Why do Aboriginal people experience higher rates of diabetes?
August 17th, 2010
In an aim to address the high rates of diabetes among Aboriginal people, the Government of Canada recently announced $110 million over two years for the Aboriginal Diabetes Initiative. Why do Aboriginal people experience higher rates of the condition? Dr. Bernard Zinman of the Department of Medicine at U of T and Mount Sinai Hospital, who specializes in diabetes and its long term complications reveals why, as well as who else might be at risk.
Why do Aboriginal people seem to experience a high frequency of Type 2 diabetes?
First let me explain that there are two types of diabetes – Type 1 and Type 2. Type 1 diabetes is the result of an autoimmune attack on the pancreas – specifically the beta cells of the pancreas that make insulin.
Type 2 is more complex. For Type 2, there’s both insulin resistance and a failure of beta cells to make sufficient insulin to overcome the resistance. Type 2 is the result of an interaction between environmental factors – such as nutrition, lack of exercise and obesity – and genetic factors, primarily the capacity of the pancreas to make more insulin to overcome the environmental factors and meet the body’s needs.
Aboriginal people in the past lived mostly hunter-gatherer lifestyles. They moved with the seasons and stayed very active while searching for food. Consequently, they developed a certain genotype that allowed them to effectively store energy during feasts, which helped them survive during times when food was scarce.
Their current nutritional circumstances have changed dramatically. Many Aboriginal people live on reserves. They do less hunting and fishing. There’s a high rate of unemployment and the foods that they’re exposed to are high in calories, fat and carbohydrates. As a result, there’s a high rate of obesity and the obesity leads to high rates of Type 2 diabetes.
It would also appear that for any given amount of obesity, they experience more diabetes than a matching Caucasian population with the same amount of obesity. In essence, Aboriginal people have genetic susceptibility for Type 2 diabetes. The rapid change in nutritional environment is what brought this out.
You mention that Type 2 is due to environmental factors and genetics. Do kids of parents who have Type 2 have a higher chance of being born with Type 1?
No. Children of parents who have Type 2 will have a high chance of ultimately developing Type 2 diabetes. Similarly children of parents who have Type 1 will have an increased risk of developing Type 1 diabetes.

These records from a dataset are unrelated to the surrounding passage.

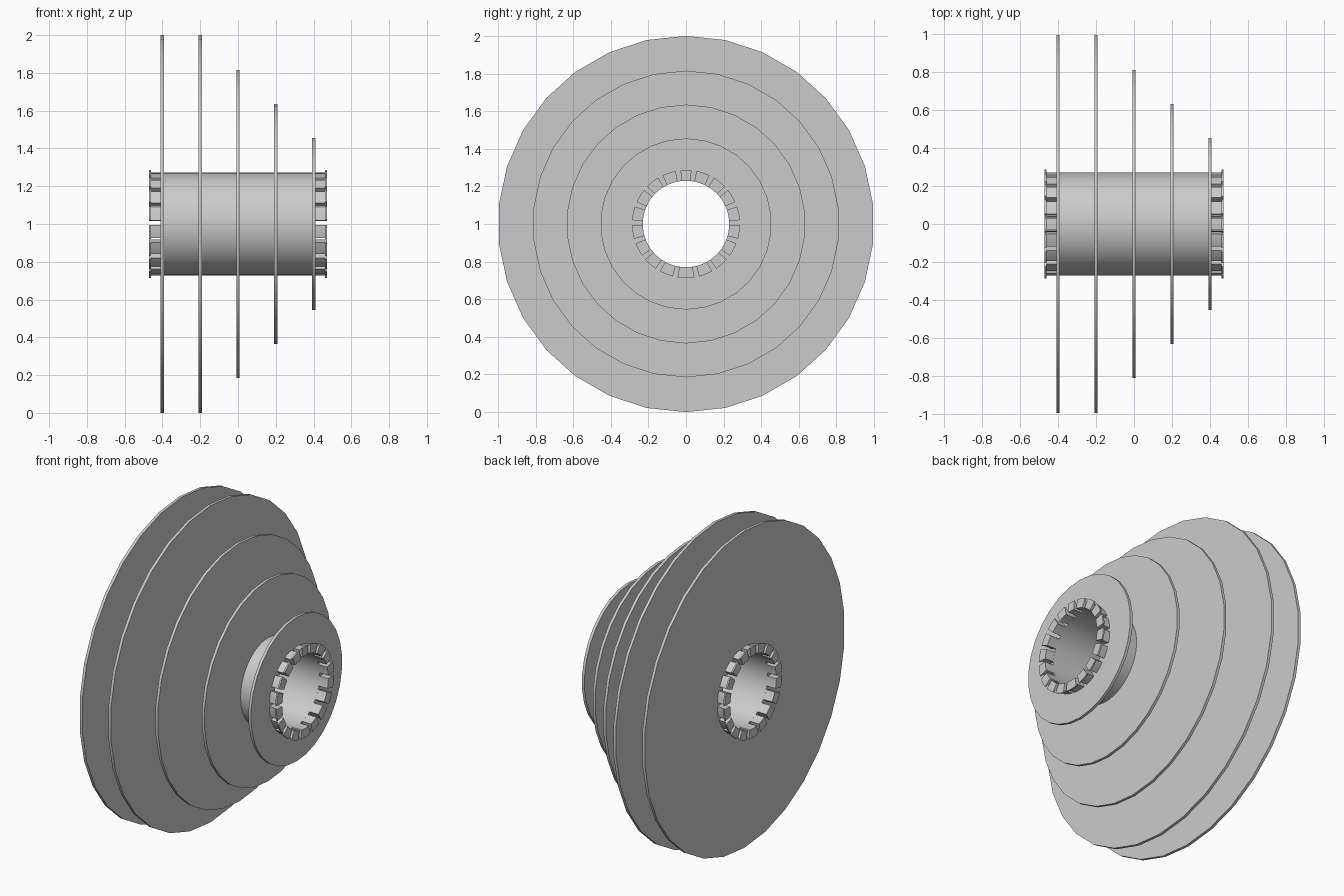
import bpy, bmesh
from math import radians, sin, cos

cube = bpy.data.objects.get("Cube")
if cube:
    bpy.data.objects.remove(cube, do_unlink=True)

grey = bpy.data.materials.new("light_grey")
grey.use_nodes = True
grey.diffuse_color = (0.6, 0.6, 0.6, 1)
grey.node_tree.nodes["Principled BSDF"].inputs["Base Color"].default_value = (0.6, 0.6, 0.6, 1)

AXIS_Z = 1.0
BORE, HUB, LIP = 0.23, 0.272, 0.287


def revolve(bm, profile, start, end, steps):
    """Sweep an (x, radius) outline around the x axis; angles are from the top."""
    full = end - start >= 360
    rings = []
    for i in range(steps if full else steps + 1):
        a = radians(start + (end - start) * i / steps)
        rings.append([bm.verts.new((x, r * sin(a), AXIS_Z + r * cos(a))) for x, r in profile])
    n = len(profile)
    for i in range(steps):
        p, q = rings[i], rings[(i + 1) % len(rings)]
        for j in range(n):
            k = (j + 1) % n
            bm.faces.new((p[j], p[k], q[k], q[j]))
    if not full:
        bm.faces.new(rings[0])
        bm.faces.new(rings[-1])


def finish(name, bm):
    bmesh.ops.recalc_face_normals(bm, faces=bm.faces)
    mesh = bpy.data.meshes.new(name)
    bm.to_mesh(mesh)
    bm.free()
    mesh.materials.append(grey)
    obj = bpy.data.objects.new(name, mesh)
    bpy.context.collection.objects.link(obj)
    bpy.ops.object.select_all(action='DESELECT')
    obj.select_set(True)
    bpy.context.view_layer.objects.active = obj
    bpy.ops.object.shade_smooth_by_angle(angle=radians(30))


def rectangle(x0, x1, r0, r1):
    return [(x0, r0), (x1, r0), (x1, r1), (x0, r1)]


# Hollow hub tube
bm = bmesh.new()
revolve(bm, rectangle(-0.409, 0.409, BORE, HUB), 0, 360, 60)
finish("hub_tube", bm)

# Stepped discs along the hub
for i, radius in enumerate((1.0, 1.0, 0.815, 0.635, 0.455)):
    x = -0.4 + 0.2 * i
    bm = bmesh.new()
    revolve(bm, rectangle(x - 0.009, x + 0.009, HUB - 0.005, radius), 0, 360, 30)
    finish(f"disc_{i + 1}", bm)

# Ring of lipped clip teeth at each end, separated by narrow slots
slots = sorted(s * (8.5 + 20 * k) for k in range(9) for s in (-1, 1))
HALF_GAP = 2.6
for side, name in ((1, "left_clip_teeth"), (-1, "right_clip_teeth")):
    outline = [(0.405, BORE), (0.47, BORE), (0.47, LIP), (0.46, LIP), (0.46, HUB), (0.405, HUB)]
    outline = [(side * x, r) for x, r in outline]
    bm = bmesh.new()
    for a, b in zip(slots, slots[1:] + [slots[0] + 360]):
        revolve(bm, outline, a + HALF_GAP, b - HALF_GAP, 3)
    finish(name, bm)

The age of onset doesn’t completely define the type of diabetes a person can develop – even though historically Type 1 develops at a younger age and Type 2 in adulthood.
It’s important to note that Type 1 and Type 2 are two completely different diseases that just happen to share the same potential negative consequences of elevated blood sugar – namely an increased risk of blindness, heart diseases, kidney failure, lower limb amputation and the list goes on. It’s the uncontrolled high blood sugars that lead to these disabling complications.
Individuals suffering from Type 1 – more often than not – develop diabetes at a young age. Therefore, they’re exposed much earlier to high blood sugars and tend to encounter more serious complications. However, research studies have clearly demonstrated that if their diabetes is managed well, the risk of complication is dramatically reduced.
Is there also a high rate of Type 1 diabetes among Aboriginal people?
No, not at all. Although Type 1 diabetes does occur in Aboriginal people, the rate of this type is actually quite low.
What type of diabetes do you study?
We do research in both Type 1 and Type 2 diabetes. As an example, in Type 1 diabetes we’ve participated in a landmark study called The Diabetes Control Complications Trial (DCCT), which is probably the most important trial ever undertaken for Type 1. The ongoing trial includes 1,441 patients with Type 1 diabetes in the Unites States and Canada and established without any doubt that intensive glucose control with pumps or daily multiple injections of insulin coupled with close glucose monitoring dramatically reduces the long term complications of diabetes. The findings from this trial have become standard of care for all Type 1 diabetes patients in the world.
In another current study, we’re testing to see whether certain newer medications can improve glucose control and reduce cardiovascular disease at the same time. While testing these drugs, we’re also looking to see if it would be possible to put diabetes into remission early on in the condition.
Diabetes remission has been achieved by other researchers in the past. The problem, however, is that the remission is not sustained. In our study, we’ll induce diabetes remission using insulin for a brief period early in the course of Type 2 diabetes and then stop the insulin to see if we can sustain the remission with the new medications. If this hypothesis is correct our thinking about diabetes interventions may change completely.
My research is conducted at the Diabetes Centre, Samuel Lunenfeld Research Institute at Mount Sinai Hospital, which continues to be a clinical research leader for both Type 1 and Type 2. At this time we are looking for study participants who are in the early stages of Type 2 diabetes or are currently receiving medication for Type 2 diabetes. To obtain more information, interested candidates are encouraged to call 416-586-4800 ext. 4447.